Caravella was desperately unlucky to spend his first season in the A-League alongside a number of third-rate plodders from the English lower leagues, in a squad assembled without much imagination by John Adshead. As a result, Caravella's bright performances tended to be obscured by the Knights' poor results, and he spent the following winter with Sydney Olympic in the NSW state league...again, looking a notch above his team-mates, as my Well-Informed Covite friend regularly observed.
After a spell in Holland, he has been sensibly snapped up by the new franchise, and last night he ensured that his side made light of the absence of Jason Culina. In fact, with his darting runs, purposeful movement and neat skills, he made more of a contribution than Culina had the previous week against the Jets.

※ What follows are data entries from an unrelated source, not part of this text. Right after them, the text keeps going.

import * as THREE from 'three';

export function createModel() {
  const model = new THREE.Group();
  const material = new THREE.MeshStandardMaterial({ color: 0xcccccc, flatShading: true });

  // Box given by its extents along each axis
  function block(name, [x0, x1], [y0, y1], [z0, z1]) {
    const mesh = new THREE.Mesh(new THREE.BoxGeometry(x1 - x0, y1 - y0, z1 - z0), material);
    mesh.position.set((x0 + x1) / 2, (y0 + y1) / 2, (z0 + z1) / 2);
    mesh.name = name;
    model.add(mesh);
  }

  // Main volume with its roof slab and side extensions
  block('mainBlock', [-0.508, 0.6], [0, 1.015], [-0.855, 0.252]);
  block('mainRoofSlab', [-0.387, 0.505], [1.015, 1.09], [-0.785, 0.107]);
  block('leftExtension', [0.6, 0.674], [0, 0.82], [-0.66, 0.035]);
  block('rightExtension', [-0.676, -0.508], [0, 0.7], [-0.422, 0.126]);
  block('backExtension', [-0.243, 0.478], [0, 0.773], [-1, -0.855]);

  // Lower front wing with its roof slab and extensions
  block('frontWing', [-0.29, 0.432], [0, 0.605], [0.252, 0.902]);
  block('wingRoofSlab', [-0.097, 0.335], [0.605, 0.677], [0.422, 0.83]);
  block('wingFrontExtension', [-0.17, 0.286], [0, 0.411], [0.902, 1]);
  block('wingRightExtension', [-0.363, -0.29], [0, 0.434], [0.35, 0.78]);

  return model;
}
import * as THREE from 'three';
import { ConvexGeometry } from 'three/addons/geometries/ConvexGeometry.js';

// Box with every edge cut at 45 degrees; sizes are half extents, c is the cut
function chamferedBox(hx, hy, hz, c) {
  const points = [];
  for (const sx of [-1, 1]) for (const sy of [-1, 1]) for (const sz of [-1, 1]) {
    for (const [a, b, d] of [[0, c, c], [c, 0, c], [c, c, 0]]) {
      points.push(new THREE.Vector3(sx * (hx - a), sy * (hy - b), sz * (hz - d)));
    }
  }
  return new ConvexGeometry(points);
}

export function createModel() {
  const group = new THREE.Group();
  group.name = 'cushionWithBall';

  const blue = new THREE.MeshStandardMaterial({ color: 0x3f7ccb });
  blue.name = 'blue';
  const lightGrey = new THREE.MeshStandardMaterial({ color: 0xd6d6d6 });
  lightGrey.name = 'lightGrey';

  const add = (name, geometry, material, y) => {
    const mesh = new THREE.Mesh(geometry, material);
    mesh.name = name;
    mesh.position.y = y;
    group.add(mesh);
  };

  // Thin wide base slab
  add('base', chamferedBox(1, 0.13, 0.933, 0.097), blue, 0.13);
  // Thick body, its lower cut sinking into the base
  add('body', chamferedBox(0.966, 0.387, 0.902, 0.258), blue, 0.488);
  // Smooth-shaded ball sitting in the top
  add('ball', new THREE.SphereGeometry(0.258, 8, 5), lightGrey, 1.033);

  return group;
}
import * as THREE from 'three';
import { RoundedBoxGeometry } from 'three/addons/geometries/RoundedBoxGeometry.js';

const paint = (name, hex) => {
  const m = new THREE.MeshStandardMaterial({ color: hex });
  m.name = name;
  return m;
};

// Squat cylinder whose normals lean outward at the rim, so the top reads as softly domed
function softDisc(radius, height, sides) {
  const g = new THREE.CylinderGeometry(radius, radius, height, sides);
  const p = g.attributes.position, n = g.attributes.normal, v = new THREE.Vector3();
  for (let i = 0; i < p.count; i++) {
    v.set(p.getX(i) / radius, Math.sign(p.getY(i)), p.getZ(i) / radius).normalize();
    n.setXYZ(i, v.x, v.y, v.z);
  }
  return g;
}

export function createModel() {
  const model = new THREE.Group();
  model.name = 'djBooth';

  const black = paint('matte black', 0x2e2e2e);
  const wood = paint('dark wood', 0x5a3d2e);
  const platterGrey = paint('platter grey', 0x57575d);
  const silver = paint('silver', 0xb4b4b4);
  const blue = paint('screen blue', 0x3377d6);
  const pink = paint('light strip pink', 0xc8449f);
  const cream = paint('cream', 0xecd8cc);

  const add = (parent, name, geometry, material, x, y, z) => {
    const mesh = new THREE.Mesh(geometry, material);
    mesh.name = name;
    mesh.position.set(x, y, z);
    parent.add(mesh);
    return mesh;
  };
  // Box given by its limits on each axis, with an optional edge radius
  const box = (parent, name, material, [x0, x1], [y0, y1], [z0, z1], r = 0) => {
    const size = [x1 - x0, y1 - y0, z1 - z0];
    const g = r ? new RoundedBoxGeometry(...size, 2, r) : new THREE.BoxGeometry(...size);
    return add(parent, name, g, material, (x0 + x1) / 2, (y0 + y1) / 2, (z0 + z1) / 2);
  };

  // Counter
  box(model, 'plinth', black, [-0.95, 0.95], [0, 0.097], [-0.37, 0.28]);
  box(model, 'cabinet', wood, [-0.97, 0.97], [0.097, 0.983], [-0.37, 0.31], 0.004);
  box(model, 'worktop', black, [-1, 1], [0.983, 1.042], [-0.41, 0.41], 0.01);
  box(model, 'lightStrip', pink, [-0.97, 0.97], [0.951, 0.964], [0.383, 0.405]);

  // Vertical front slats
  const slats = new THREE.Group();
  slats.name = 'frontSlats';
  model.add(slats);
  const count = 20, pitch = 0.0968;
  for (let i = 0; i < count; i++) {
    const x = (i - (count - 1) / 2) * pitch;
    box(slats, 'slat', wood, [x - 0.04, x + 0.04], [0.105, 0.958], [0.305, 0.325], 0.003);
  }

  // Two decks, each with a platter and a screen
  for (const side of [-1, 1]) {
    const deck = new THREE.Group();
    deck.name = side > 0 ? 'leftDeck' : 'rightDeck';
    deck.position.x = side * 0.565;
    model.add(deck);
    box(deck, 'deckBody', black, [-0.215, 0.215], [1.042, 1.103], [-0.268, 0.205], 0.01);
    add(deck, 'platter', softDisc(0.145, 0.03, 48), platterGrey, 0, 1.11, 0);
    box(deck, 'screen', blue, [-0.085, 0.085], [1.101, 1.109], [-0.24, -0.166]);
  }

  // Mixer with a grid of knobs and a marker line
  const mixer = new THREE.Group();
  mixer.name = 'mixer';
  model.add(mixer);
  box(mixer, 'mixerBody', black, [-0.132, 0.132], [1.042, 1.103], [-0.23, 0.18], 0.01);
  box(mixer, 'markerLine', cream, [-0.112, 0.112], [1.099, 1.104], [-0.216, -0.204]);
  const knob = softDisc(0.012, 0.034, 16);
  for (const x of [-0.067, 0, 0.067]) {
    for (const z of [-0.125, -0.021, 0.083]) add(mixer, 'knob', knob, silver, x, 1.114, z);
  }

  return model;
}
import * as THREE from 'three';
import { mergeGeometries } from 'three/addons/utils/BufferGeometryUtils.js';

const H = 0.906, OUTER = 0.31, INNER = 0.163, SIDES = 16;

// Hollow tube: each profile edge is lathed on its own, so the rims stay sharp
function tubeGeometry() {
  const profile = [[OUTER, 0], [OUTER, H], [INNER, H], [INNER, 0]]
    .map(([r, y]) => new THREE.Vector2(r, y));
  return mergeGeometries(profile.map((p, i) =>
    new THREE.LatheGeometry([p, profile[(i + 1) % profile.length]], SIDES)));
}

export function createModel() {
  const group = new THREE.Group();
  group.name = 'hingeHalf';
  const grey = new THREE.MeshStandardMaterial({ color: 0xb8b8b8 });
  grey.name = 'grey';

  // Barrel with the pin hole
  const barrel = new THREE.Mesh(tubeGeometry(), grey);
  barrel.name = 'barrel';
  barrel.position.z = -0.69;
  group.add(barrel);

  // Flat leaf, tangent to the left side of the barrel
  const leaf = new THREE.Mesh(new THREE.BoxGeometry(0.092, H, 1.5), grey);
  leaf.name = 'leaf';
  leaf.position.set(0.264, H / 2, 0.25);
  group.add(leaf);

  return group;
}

His companion in the three-quarter line, Robson, showed class in patches but was disappointingly static at other times. Caravella, by contrast, was always mobile, even if his passing wasn't always precise.
As for Culina himself, he was back in a defensive role in Seoul, and looked as insipid as ever in a Socceroo shirt. It was interesting to compare the midfield of Mile Jedinak and Luke Wilkshire, in action against Ireland, to the well-known Grella-Culina axis which operated again in Seoul. Such a comparison would not reflect kindly on the latter, to be honest.
Culina, in the green and gold, is yet to move beyond the square passes and occasional dinks to the wing which have been his trademarks in recent times. As for Grella, his propensity for giving away needless fouls is becoming a genuine worry.
Two incidents which summed up the problems of the Culina-Grella combination in the second half in Seoul: the Koreans' third goal, when Culina was a complete specator in the area while Park Chu-Young moved himself into position for a shot, and a moment some minutes earlier, when Grella nastily elbowed Lee Jung-Soo on the goal-line after a good chance for the Koreans (unnoticed by the referee, fortunately).
Thursday, September 03, 2009
Delayed Dozen - update
In all probability, this is good news for the A-League. It's surely inconceivable that the FFA will consider the nebulous bid fronted by a Socceroo captain who can't even find a club of his own at the moment; Canberra is the only realistic option if they are going to expand to twelve teams in 2010/11.
The further expansion has undoubtedly been precipitate. The market manoeuvres of the AFL on the one hand, and the blackmail of the Asian confederation on the other, have scared the national body into two jumps in two seasons, which would never have been considered in more "peaceful" times. The relief is that the high-risk insertion of two same-city franchises will not happen now, barring a bizarre turnaround.
And if they are still not prepared to accept Canberra, what's it to be for next season? 11 teams would be extremely awkward; there are very few national leagues with an odd number of sides.
The other, dreadful, possibility is the removal of Wellington as a sop to the Asian confederation, thereby keeping it at ten teams. The Kiwis would have a right to be mightily annoyed should this come to pass: the Phoenix have been competitive for the last two years, they have established a decent fanbase, and the continuing presence of a New Zealand side in the A-League has been an important gesture towards our near neighbours, who probably still feel a little aggrieved about Australia jumping ship for Asia in 2006.
Instead, the FFA should take the plunge and allow the Canberra bid its chance.